* Material for this task:
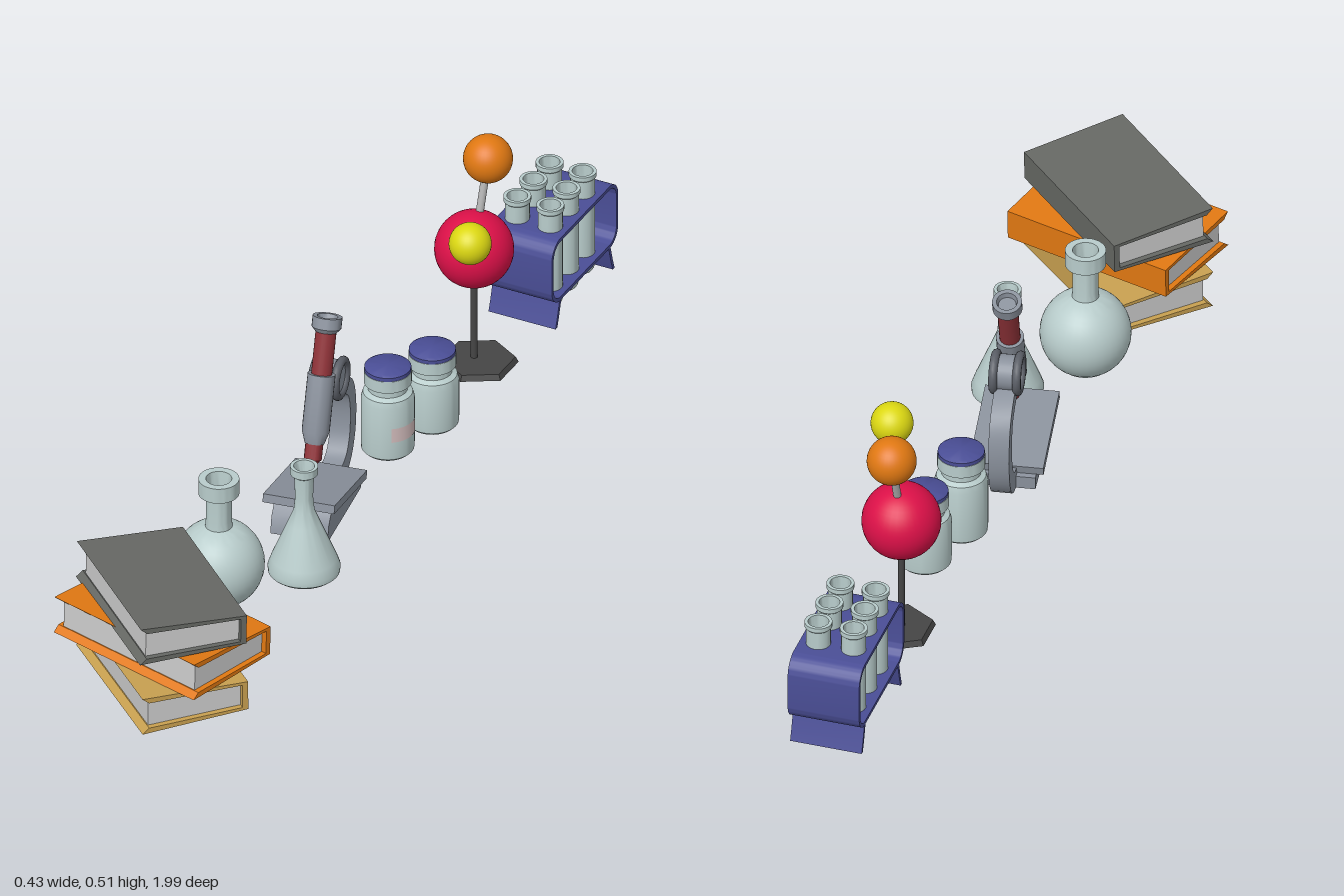
import * as THREE from 'three';
import { toCreasedNormals } from 'three/addons/utils/BufferGeometryUtils.js';

const C = {
  glass: 0xb8cccb, blue: 0x4a4e96, grey: 0x8a919c, red: 0x8e3238, dark: 0x454545, rod: 0xb0b0b0,
  page: 0xd4d4d4, slate: 0x666864, orange: 0xe07812, tan: 0xc8a050, crimson: 0xdc1048, yellow: 0xdcd812, pink: 0xd2bcbc,
};

function add(parent, name, geo, color, pos = [0, 0, 0], double = false) {
  const mat = new THREE.MeshStandardMaterial({ color, side: double ? THREE.DoubleSide : THREE.FrontSide });
  const m = new THREE.Mesh(geo, mat);
  m.name = name;
  m.position.set(...pos);
  parent.add(m);
  return m;
}

function group(parent, name, pos = [0, 0, 0], rotY = 0) {
  const g = new THREE.Group();
  g.name = name;
  g.position.set(...pos);
  g.rotation.y = rotY;
  parent.add(g);
  return g;
}

const vecs = (pts) => pts.map((p) => new THREE.Vector2(...p));
const lathe = (pts, seg = 36) => toCreasedNormals(new THREE.LatheGeometry(vecs(pts), seg), 0.6);

// Extrudes a (z, y) outline sideways, centred on x = 0
function sideExtrude(shape, width) {
  const geo = new THREE.ExtrudeGeometry(shape, { depth: width, bevelEnabled: false, curveSegments: 8 });
  geo.translate(0, 0, -width / 2).rotateY(-Math.PI / 2);
  return toCreasedNormals(geo, 0.6);
}

// Straight round bar between two points
function bar(parent, name, a, b, r, color) {
  const A = new THREE.Vector3(...a), B = new THREE.Vector3(...b), d = B.clone().sub(A);
  const m = add(parent, name, new THREE.CylinderGeometry(r, r, d.length(), 16), color, A.lerp(B, 0.5).toArray());
  m.quaternion.setFromUnitVectors(new THREE.Vector3(0, 1, 0), d.normalize());
}

// Book: spine on local -z, covers spreading slightly towards the open edge
function book(parent, name, pos, rotY, tilt, len, color) {
  const g = group(parent, name, pos, rotY);
  g.rotation.order = 'YXZ';
  g.rotation.x = tilt[0];
  g.rotation.z = tilt[1];
  const w = 0.113, hs = 0.032, ho = 0.041, t = 0.006;
  const cover = new THREE.Shape(vecs([
    [-w, -hs], [w, -ho], [w - 0.014, -ho + 0.012], [-w + 0.012, -hs + t],
    [-w + 0.012, hs - t], [w - 0.014, ho - 0.012], [w, ho], [-w, hs],
  ]));
  add(g, 'cover', sideExtrude(cover, len), color);
  const pages = new THREE.Shape(vecs([
    [-w + 0.011, -hs + t], [w - 0.016, -ho + 0.011], [w - 0.016, ho - 0.011], [-w + 0.011, hs - t],
  ]));
  add(g, 'pages', sideExtrude(pages, len - 0.024), C.page);
}

function books(root) {
  const g = group(root, 'bookStack');
  book(g, 'bottomBook', [0, 0.043, 0.78], -0.73, [0, 0.01], 0.367, C.tan);
  book(g, 'middleBook', [0, 0.123, 0.78], -0.27, [-0.02, 0], 0.378, C.orange);
  book(g, 'topBook', [-0.002, 0.2, 0.779], -0.745, [-0.03, 0.02], 0.367, C.slate);
}

function flasks(root) {
  // Sphere with a flat foot, running up into neck and lip
  const round = [[0, 0.008], [0.05, 0.008]];
  for (let i = 0; i <= 16; i++) {
    const a = -0.95 + (i / 16) * (0.95 + 1.27);
    round.push([0.092 * Math.cos(a), 0.086 + 0.092 * Math.sin(a)]);
  }
  round.push([0.026, 0.19], [0.026, 0.25], [0.041, 0.25], [0.041, 0.284], [0.026, 0.284], [0.023, 0.25], [0.021, 0.18], [0, 0.15]);
  add(root, 'roundFlask', lathe(round), C.glass, [-0.036, 0, 0.46], true);
  const cone = [
    [0, 0.012], [0.064, 0.012], [0.072, 0.019], [0.073, 0.03], [0.066, 0.05], [0.033, 0.13], [0.021, 0.16], [0.018, 0.19],
    [0.02, 0.24], [0.028, 0.246], [0.028, 0.263], [0.021, 0.263], [0.016, 0.235], [0.015, 0.18], [0, 0.14],
  ];
  add(root, 'conicalFlask', lathe(cone), C.glass, [0.079, 0, 0.311], true);
}

function microscope(root) {
  const g = group(root, 'microscope', [-0.003, 0, 0.1], 0.16);
  const foot = new THREE.Shape(vecs([[-0.11, 0.015], [0.108, 0.015], [0.1, 0.05], [0.085, 0.07], [-0.11, 0.042]]));
  add(g, 'foot', sideExtrude(foot, 0.12), C.grey);
  const stage = add(g, 'stage', new THREE.BoxGeometry(0.15, 0.018, 0.216), C.grey, [0, 0.075, 0.004]);
  stage.rotation.x = -0.2;

  // Curved arm: a band of even thickness following a path
  const curve = new THREE.SplineCurve(vecs([
    [-0.03, 0.03], [-0.13, 0.042], [-0.172, 0.085], [-0.182, 0.15], [-0.168, 0.205], [-0.13, 0.235], [-0.08, 0.25],
  ]));
  const outer = [], inner = [];
  for (let i = 0; i <= 24; i++) {
    const p = curve.getPoint(i / 24), t = curve.getTangent(i / 24);
    const h = 0.022 - 0.006 * (i / 24);
    outer.push(new THREE.Vector2(p.x - t.y * h, p.y + t.x * h));
    inner.unshift(new THREE.Vector2(p.x + t.y * h, p.y - t.x * h));
  }
  add(g, 'arm', sideExtrude(new THREE.Shape([...outer, ...inner]), 0.042), C.grey);

  // Focus knob with raised rims
  add(g, 'focusKnob', new THREE.CylinderGeometry(0.037, 0.037, 0.05, 28).rotateZ(Math.PI / 2), C.grey, [0, 0.278, -0.089]);
  for (const s of [-1, 1]) {
    const rim = new THREE.TorusGeometry(0.037, 0.009, 10, 28).rotateY(Math.PI / 2);
    add(g, 'knobRim', rim, 0x5c6068, [s * 0.024, 0.278, -0.089]);
  }

  // Tilted optical tube, modelled upright along its own axis
  const tube = group(g, 'opticalTube', [0.004, 0.135, 0.037]);
  tube.rotation.x = -0.335;
  add(tube, 'objective', lathe([[0, 0], [0.009, 0], [0.011, 0.014], [0.018, 0.022], [0.018, 0.065], [0, 0.065]], 24), C.red);
  add(tube, 'body', lathe([[0, 0.055], [0.02, 0.055], [0.028, 0.08], [0.028, 0.198], [0, 0.198]], 24), C.grey);
  add(tube, 'drawTube', new THREE.CylinderGeometry(0.021, 0.021, 0.1, 24), C.red, [0, 0.243, 0]);
  const eye = [[0, 0.285], [0.022, 0.285], [0.03, 0.294], [0.03, 0.317], [0.021, 0.317], [0.018, 0.306], [0, 0.306]];
  add(tube, 'eyepiece', lathe(eye, 24), C.grey);
}

function jar(root, name, x, z, top) {
  const g = group(root, name, [x, 0, z]);
  const b = top - 0.055;
  const body = [
    [0, 0.012], [0.047, 0.012], [0.053, 0.018], [0.054, 0.03], [0.054, b - 0.02], [0.05, b - 0.006], [0.04, b],
    [0.04, b + 0.014], [0.048, b + 0.016], [0.048, top - 0.012], [0, top - 0.012],
  ];
  add(g, 'glass', lathe(body), C.glass, [0, 0, 0], true);
  const lid = [[0.044, top - 0.014], [0.047, top - 0.012], [0.047, top - 0.004], [0.041, top], [0, top]];
  add(g, 'stopper', lathe(lid), C.blue);
  return g;
}

function molecule(root) {
  const g = group(root, 'moleculeModel');
  const mid = [0.024, 0.278, -0.545];
  const base = new THREE.CylinderGeometry(0.074, 0.08, 0.012, 6).toNonIndexed();
  base.computeVertexNormals();
  add(g, 'base', base, C.dark, [0.034, 0.017, -0.545]);
  bar(g, 'post', [0.024, 0.015, -0.545], mid, 0.007, C.dark);
  const ball = (name, r, c, p) => add(g, name, new THREE.SphereGeometry(r, 36, 24), c, p);
  ball('centreBall', 0.08, C.crimson, mid);
  for (const [name, p, r, c] of [
    ['upperBall', [0.026, 0.459, -0.602], 0.05, C.orange],
    ['sideBall', [0.094, 0.397, -0.39], 0.043, C.yellow],
  ]) {
    ball(name, r, c, p);
    bar(g, 'link', mid, p, 0.008, C.rod);
  }
}

function roundedRect(path, w, h, r) {
  const x = w / 2 - r, y = h / 2 - r;
  path.absarc(x, y, r, 0, Math.PI / 2);
  path.absarc(-x, y, r, Math.PI / 2, Math.PI);
  path.absarc(-x, -y, r, Math.PI, Math.PI * 1.5);
  path.absarc(x, -y, r, Math.PI * 1.5, Math.PI * 2);
  path.closePath();
  return path;
}

function rack(root) {
  const g = group(root, 'testTubeRack', [0.04, 0, -0.854]);
  const frame = roundedRect(new THREE.Shape(), 0.292, 0.146, 0.038);
  frame.holes.push(roundedRect(new THREE.Path(), 0.276, 0.13, 0.03));
  add(g, 'frame', sideExtrude(frame, 0.15), C.blue, [0, 0.142, 0]);
  // Splayed feet running the full width
  for (const s of [-1, 1]) {
    const pts = [[0.103, 0.074], [0.111, 0.074], [0.122, 0.035], [0.13, 0.012], [0.122, 0.012], [0.114, 0.035]];
    const foot = new THREE.Shape(vecs(pts.map(([z, y]) => [s * z, y])));
    add(g, 'foot', sideExtrude(foot, 0.15), C.blue);
  }
  // Round-bottomed tubes, open at the top
  const prof = [];
  for (let i = 0; i <= 8; i++) {
    const a = (i / 8) * Math.PI / 2;
    prof.push([0.025 * Math.sin(a), 0.052 - 0.025 * Math.cos(a)]);
  }
  prof.push([0.025, 0.254], [0.028, 0.257], [0.028, 0.267], [0.021, 0.267], [0.02, 0.2], [0, 0.19]);
  const geo = lathe(prof, 24);
  for (const x of [-0.037, 0.037]) {
    for (const z of [-0.071, 0, 0.071]) add(g, 'testTube', geo, C.glass, [x, 0, z + 0.007], true);
  }
}

export function createModel() {
  const root = new THREE.Group();
  root.name = 'scienceSet';
  books(root);
  flasks(root);
  microscope(root);
  const large = jar(root, 'largeJar', 0.018, -0.177, 0.21);
  const label = new THREE.CylinderGeometry(0.055, 0.055, 0.032, 16, 1, true, 0.6, 1.3);
  add(large, 'label', label, C.pink, [0, 0.075, 0], true);
  jar(root, 'smallJar', 0.053, -0.304, 0.19);
  molecule(root);
  rack(root);
  return root;
}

* Work to be completed:
Start with the first line of the records above and end with the line containing "function sideExtrude(shape, width)". Output those lines exactly, pictures excluded.

* Result of the exercise:
import * as THREE from 'three';
import { toCreasedNormals } from 'three/addons/utils/BufferGeometryUtils.js';

const C = {
  glass: 0xb8cccb, blue: 0x4a4e96, grey: 0x8a919c, red: 0x8e3238, dark: 0x454545, rod: 0xb0b0b0,
  page: 0xd4d4d4, slate: 0x666864, orange: 0xe07812, tan: 0xc8a050, crimson: 0xdc1048, yellow: 0xdcd812, pink: 0xd2bcbc,
};

function add(parent, name, geo, color, pos = [0, 0, 0], double = false) {
  const mat = new THREE.MeshStandardMaterial({ color, side: double ? THREE.DoubleSide : THREE.FrontSide });
  const m = new THREE.Mesh(geo, mat);
  m.name = name;
  m.position.set(...pos);
  parent.add(m);
  return m;
}

function group(parent, name, pos = [0, 0, 0], rotY = 0) {
  const g = new THREE.Group();
  g.name = name;
  g.position.set(...pos);
  g.rotation.y = rotY;
  parent.add(g);
  return g;
}

const vecs = (pts) => pts.map((p) => new THREE.Vector2(...p));
const lathe = (pts, seg = 36) => toCreasedNormals(new THREE.LatheGeometry(vecs(pts), seg), 0.6);

// Extrudes a (z, y) outline sideways, centred on x = 0
function sideExtrude(shape, width) {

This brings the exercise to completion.